  • 59. Key ConceptsThe number of protons remains unchanged duringion formation.Ionic compounds contain ionic bonds formed bythe attraction of oppositely charged ions.Ions in an ionic compound are arranged in arepeating pattern known as a crystal lattice
  • 60. Key ConceptsIonic compound properties are related toionic bond strength.Ionic compounds are electrolytes; theyconduct an electric current in the liquid phaseand in aqueous solution.Lattice energy is the energy needed toremove 1 mol of ions from its crystal lattice.
  • 61. Key ConceptsA formula unit gives the ratio of cations toanions in the ionic compound.A monatomic ion is formed from one atom.The charge of a monatomic ion is itsoxidation number.Roman numerals indicate the oxidationnumber of cations having multiple possibleoxidation states.
  • 62. Key ConceptsPolyatomic ions consist of more than oneatom and act as a single unit.To indicate more than one polyatomic ion in achemical formula, place parentheses aroundthe polyatomic ion and use a subscript.A metallic bond forms when metal cationsattract freely moving, delocalized valenceelectrons.
  • 63. Key ConceptsIn the electron sea model, electrons movethrough the metallic crystal and are not heldby any particular atom.The electron sea model explains the physicalproperties of metallic solids.Metal alloys are formed when a metal ismixed with one or more other elements.
  • 64. QuestionsCations form when atoms _______ electrons.A.gainB.loseC.chargeD.delocalize
  • 65. QuestionsWhat is the repeating pattern of atoms in an ionic solid called?A.crystal latticeB.ionic latticeD.ionic bonding
  • 66. QuestionsGive the name of the following: NaClO4A.sodium hypochloriteB.sodium chloriteC.sodium chlorateD.sodium perchlorate
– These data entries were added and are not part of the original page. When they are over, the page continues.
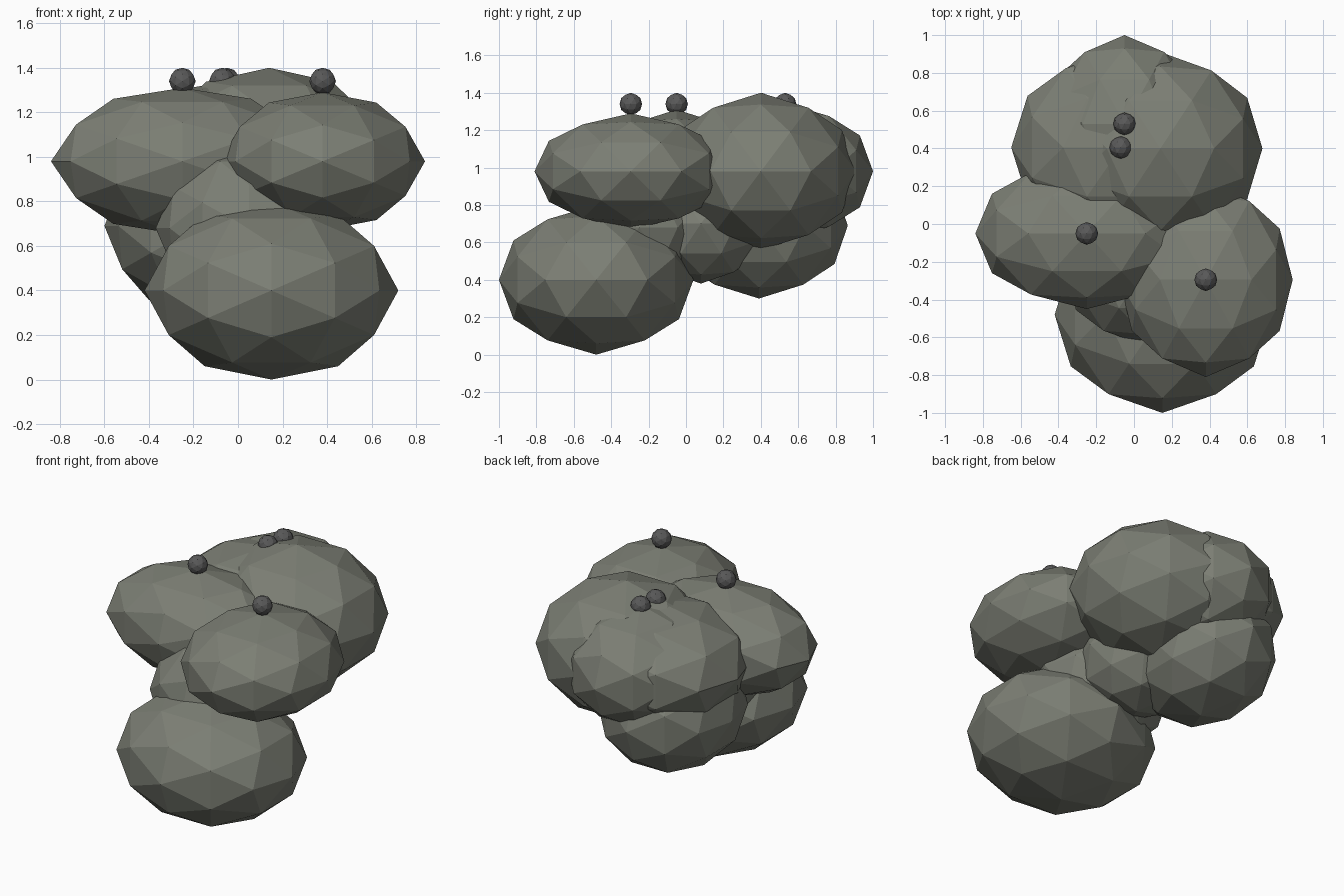
import bpy, bmesh
from mathutils import Vector
from itertools import combinations

if "Cube" in bpy.data.objects:
    bpy.data.objects.remove(bpy.data.objects["Cube"])

PHI = (1 + 5 ** 0.5) / 2

def material(name, color):
    m = bpy.data.materials.new(name)
    m.diffuse_color = color
    m.use_nodes = True
    m.node_tree.nodes["Principled BSDF"].inputs["Base Color"].default_value = m.diffuse_color
    return m

# Unit 80-sided ball with two-fold axes along x, y and z
corners = []
for a in (-1, 1):
    for b in (-PHI, PHI):
        corners += [Vector((a, 0, b)), Vector((0, b, a)), Vector((b, a, 0))]
mids = [(p + q) / 2 for p, q in combinations(corners, 2) if (p - q).length < 2.01]
BALL = [p.normalized() for p in corners + mids]

def ball(name, center, radii, mat):
    bm = bmesh.new()
    for p in BALL:
        bm.verts.new([c + r * k for c, r, k in zip(center, radii, p)])
    bmesh.ops.convex_hull(bm, input=bm.verts[:])
    bmesh.ops.recalc_face_normals(bm, faces=bm.faces[:])
    me = bpy.data.meshes.new(name)
    bm.to_mesh(me)
    bm.free()
    me.materials.append(mat)
    ob = bpy.data.objects.new(name, me)
    bpy.context.collection.objects.link(ob)
    return ob

leaf = material("dull_green_grey", (0.20, 0.21, 0.175, 1))
dark = material("dark_grey", (0.10, 0.10, 0.10, 1))

# Large lumps of the cluster
lumps = {
    "front_low_lump": ((0.15, -0.48, 0.40), (0.57, 0.52, 0.40)),
    "core_front_lump": ((0.05, -0.25, 0.68), (0.42, 0.39, 0.37)),
    "core_middle_lump": ((0.05, 0.08, 0.70), (0.35, 0.35, 0.32)),
    "back_low_lump": ((-0.18, 0.39, 0.69), (0.42, 0.475, 0.39)),
    "right_top_lump": ((0.38, -0.295, 0.98), (0.46, 0.515, 0.31)),
    "left_top_lump": ((-0.25, -0.05, 0.98), (0.59, 0.40, 0.33)),
    "back_right_lump": ((0.14, 0.40, 0.98), (0.54, 0.51, 0.42)),
    "back_left_lump": ((-0.07, 0.405, 0.98), (0.58, 0.52, 0.355)),
    "back_end_lump": ((-0.05, 0.53, 0.98), (0.42, 0.47, 0.365)),
}
for name, (c, r) in lumps.items():
    ball(name, c, r, leaf)

# Small beads sitting on top
for i, (x, y) in enumerate([(0.38, -0.295), (-0.25, -0.05), (-0.07, 0.405), (-0.05, 0.53)]):
    ball(f"top_bead_{i + 1}", (x, y, 1.34), (0.06, 0.06, 0.06), dark)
  • 67. QuestionsAs the distance between ions in an ionic bond is shortened,A.the energy to break the bond decreases.B.the electrostatic attraction decreases.C.the electrostatic attraction increases.D.the ionic bond changes to a metallic bond.
  • 68. QuestionsAn alloy is what type of substance?A.heterogeneous mixtureB.compoundC.mixture of elementsD.element
  • 69. QuestionsWhich is NOT true about metallic solids?A.Metals are shiny.B.Metals are good conductors of heat and electricity.C.Metals are ductile.D.Metals have relatively low boiling points.
  • 70. QuestionsElectrons in an atom’s outer most energy level are referred to as what?A.ionsB.cationsC.valence electronsD.noble-gas electrons
  • 71. QuestionsWhat is the oxidation state of copper in Cu(II)Cl2?A.1+B.2+C.2–D.unable to determine
  • 72. QuestionsWhich elements naturally occur with a full octet of valence electrons?A.alkali metalsB.alkali earth metalsC.halogensD.noble gases
  • 73. QuestionsHow many electrons are in a full octet?A.10B.8C.6D.4
  • 74. The End